Emotional Data

Value Proposition Units – The value behind your value

by: Grant Gooding

How often do you talk about “quality” at your organization?  What about “customer service?”  How many times do you talk about the importance of “trust,” “technology” or “value?”

All important things.  I bet many of you have these words in your mission statement, your core values and in your sales and marketing communications.  But there’s a problem with things like quality, customer service, trust, technology and value:


They aren’t real.  “Quality” doesn’t really exist.  Neither does “Value” or “Trust.”  They are all made up.  They are just lazy and vague ideas that we use to attempt to summarize actual things that our customers care about.  We call these vague ideas “Generic Value Propositions.”  

Generic Value Propositions are weak and meaningless to your customers and when you say them, you lose money.  Not only do they not register emotionally, but they can’t be quantified, assigned or measured and therefore, can’t be improved.  

So then why do so many organizations use them? There are two main reasons:

  1. Generic Value Propositions are broad in scope and it is efficient and safe to say them.  Your brain is both lazy and extremely risk adverse and it likes summarized, catch-all types of communication.  Ironically, the brain buys specific and emotive communications – the exact opposite. 
  2. The vast majority of organizations don’t actually know specifically why people are buying from them.  So, a generic idea like quality or customer service is a safe bet.  (note: I’m being kind when I say “the vast majority” hit me up if you want actual stats on this)

Fortunately, there is an easy way we can avoid using weak, generic language with our customers and it is through understanding the building blocks that make up these same generic messages.  We call these building blocks “Value Proposition Units.”  

Value Proposition Units are the actual, definitive things that people buy and in contrast to Generic Value Propositions, they can be quantified, objectively assigned to prospects and customers, measured for success and improved over time.  A Value Proposition Unit can be turned into a KPI to help you move the needle at your organization.
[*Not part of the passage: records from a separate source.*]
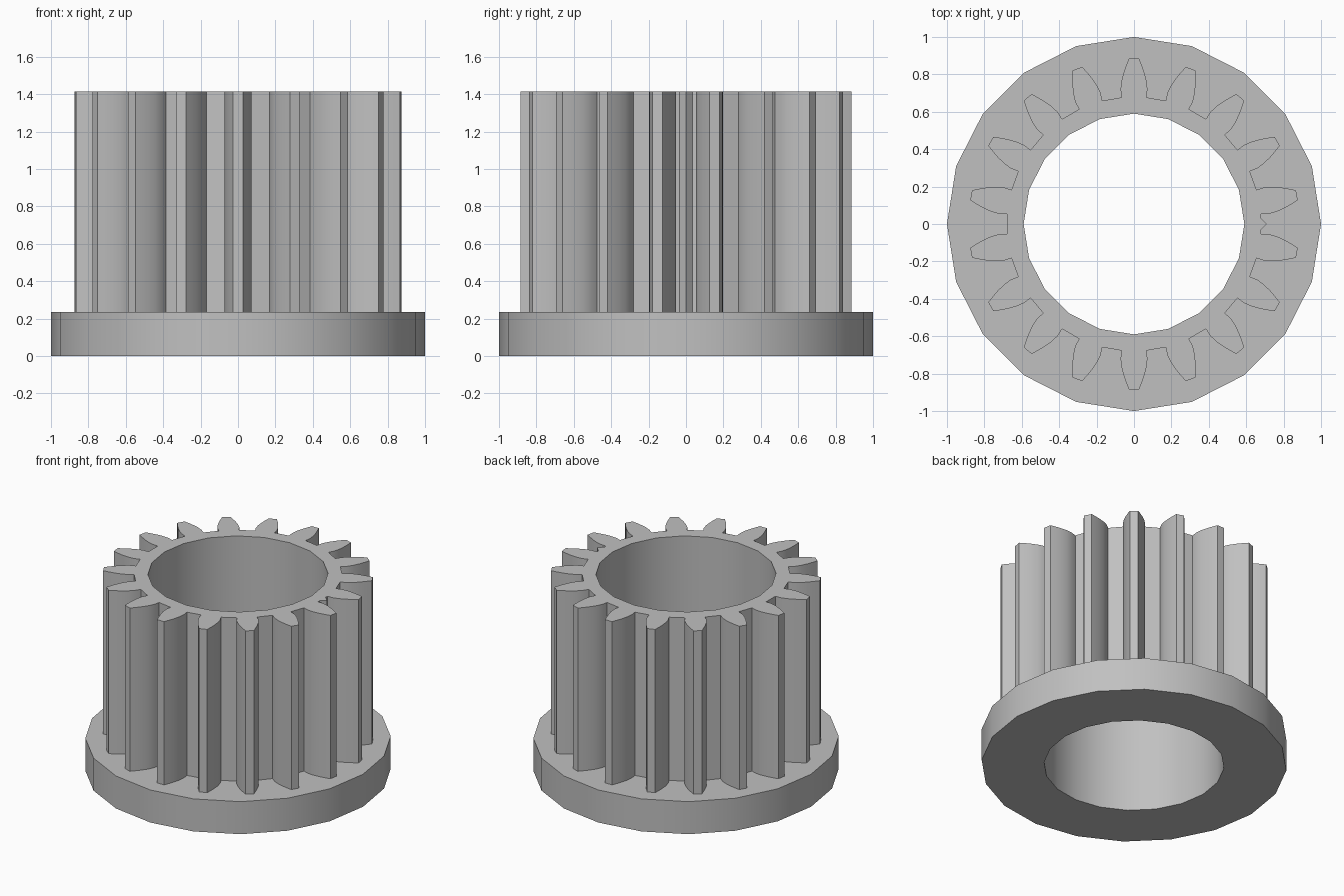
import bpy, bmesh, math

if "Cube" in bpy.data.objects:
    bpy.data.objects.remove(bpy.data.objects["Cube"])

TEETH = 18
FLANGE_Z, TOP_Z = 0.235, 1.415
# Half of one tooth, root to tip: (distance from axis, half width)
FLANK = [(0.677, 0.066), (0.72, 0.072), (0.765, 0.067),
         (0.81, 0.055), (0.85, 0.041), (0.884, 0.027)]


def circle(radius, sides=20):
    return [(radius * math.cos(2 * math.pi * i / sides),
             radius * math.sin(2 * math.pi * i / sides)) for i in range(sides)]


def gear_profile():
    points = []
    for i in range(TEETH):
        a = math.radians(10) + 2 * math.pi * i / TEETH
        c, s = math.cos(a), math.sin(a)
        tooth = [(r, -w) for r, w in FLANK] + [(r, w) for r, w in reversed(FLANK)]
        points += [(r * c - w * s, r * s + w * c) for r, w in tooth]
    # Small locating ridge in the gap on the +x side
    return points + [(0.676, -0.035), (0.711, 0.0), (0.676, 0.035)]


bm = bmesh.new()


def ring(points, z):
    verts = [bm.verts.new((x, y, z)) for x, y in points]
    edges = [bm.edges.new((v, verts[(i + 1) % len(verts)])) for i, v in enumerate(verts)]
    return verts, edges


def wall(low, high):
    a, b = low[0], high[0]
    for i in range(len(a)):
        j = (i + 1) % len(a)
        bm.faces.new((a[i], a[j], b[j], b[i]))


def cap(outer, inner):
    bmesh.ops.triangle_fill(bm, edges=outer[1] + inner[1], use_beauty=True)


# Rings of the flange, the toothed sleeve and the bore
rim_low, rim_high = ring(circle(1.0), 0), ring(circle(1.0), FLANGE_Z)
gear_low, gear_high = ring(gear_profile(), FLANGE_Z), ring(gear_profile(), TOP_Z)
bore_low, bore_high = ring(circle(0.59), 0), ring(circle(0.59), TOP_Z)

# Flange rim, teeth and bore walls
wall(rim_low, rim_high)
wall(gear_low, gear_high)
wall(bore_low, bore_high)
# Underside, flange top and sleeve top
cap(rim_low, bore_low)
cap(rim_high, gear_low)
cap(gear_high, bore_high)
bmesh.ops.recalc_face_normals(bm, faces=bm.faces[:])

mesh = bpy.data.meshes.new("flanged_pinion")
bm.to_mesh(mesh)
bm.free()
pinion = bpy.data.objects.new("flanged_pinion", mesh)
bpy.context.collection.objects.link(pinion)

# Single grey colour
grey = bpy.data.materials.new("grey")
grey.diffuse_color = (0.53, 0.53, 0.53, 1)
grey.use_nodes = True
grey.node_tree.nodes["Principled BSDF"].inputs["Base Color"].default_value = grey.diffuse_color
mesh.materials.append(grey)

# Smooth curved walls, sharp corners
bpy.context.view_layer.objects.active = pinion
pinion.select_set(True)
bpy.ops.object.shade_smooth_by_angle(angle=math.radians(30))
We take clients through an exercise of converting Generic Value Propositions into Value Proposition Units so we can test the individual value of each unit to find out which are most emotionally resonant with customers.  The exercise just forces you to think about the things that make up these generic words.  For example:

Instead of using the word “Quality,” think about what things make up the idea of quality at your organization.  These “Quality Units” might be:

  • Material density
  • Defect rate
  • Estimated product life
  • Maintenance frequency
  • Order accuracy
  • Return on cost
  • Hours of uptime

These Quality Units are the things that are actually important to a customer and are not only more emotionally resonant, but they are actionable, measurable and can be converted into highly emotive messages that persuade a customer to buy.  

You can use Value Proposition Units to replace weak, generic messages with powerful and emotive messages.  For Example:

Generic message:

“We only carry the highest quality products.”

Value Proposition Unit Message:

“Our products have a defect rate of 1 per 10,000, the lowest in the industry.”

Generic message:

“We are a trusted leader in our industry.”

Value Proposition Unit Message:

“We use a transparent pricing model so you can see every dollar we make, you don’t need to trust me, we show you.”

Generic message:

“We pride ourselves on our customer service.”

Value Proposition Unit Message:

“Someone at our company will respond to you within 5 minutes anytime you reach out.”

What are the units of value that exist behind the value that you claim at your organization?  

Those Value Proposition Units will be more emotionally resonant with your customers and prospects, they should be in your mission statement, core values and marketing and communications.  They can be measured, assigned and improved which means they can help you grow your business.

Now, the hard part…which Value Propositions Units matter most to your customers?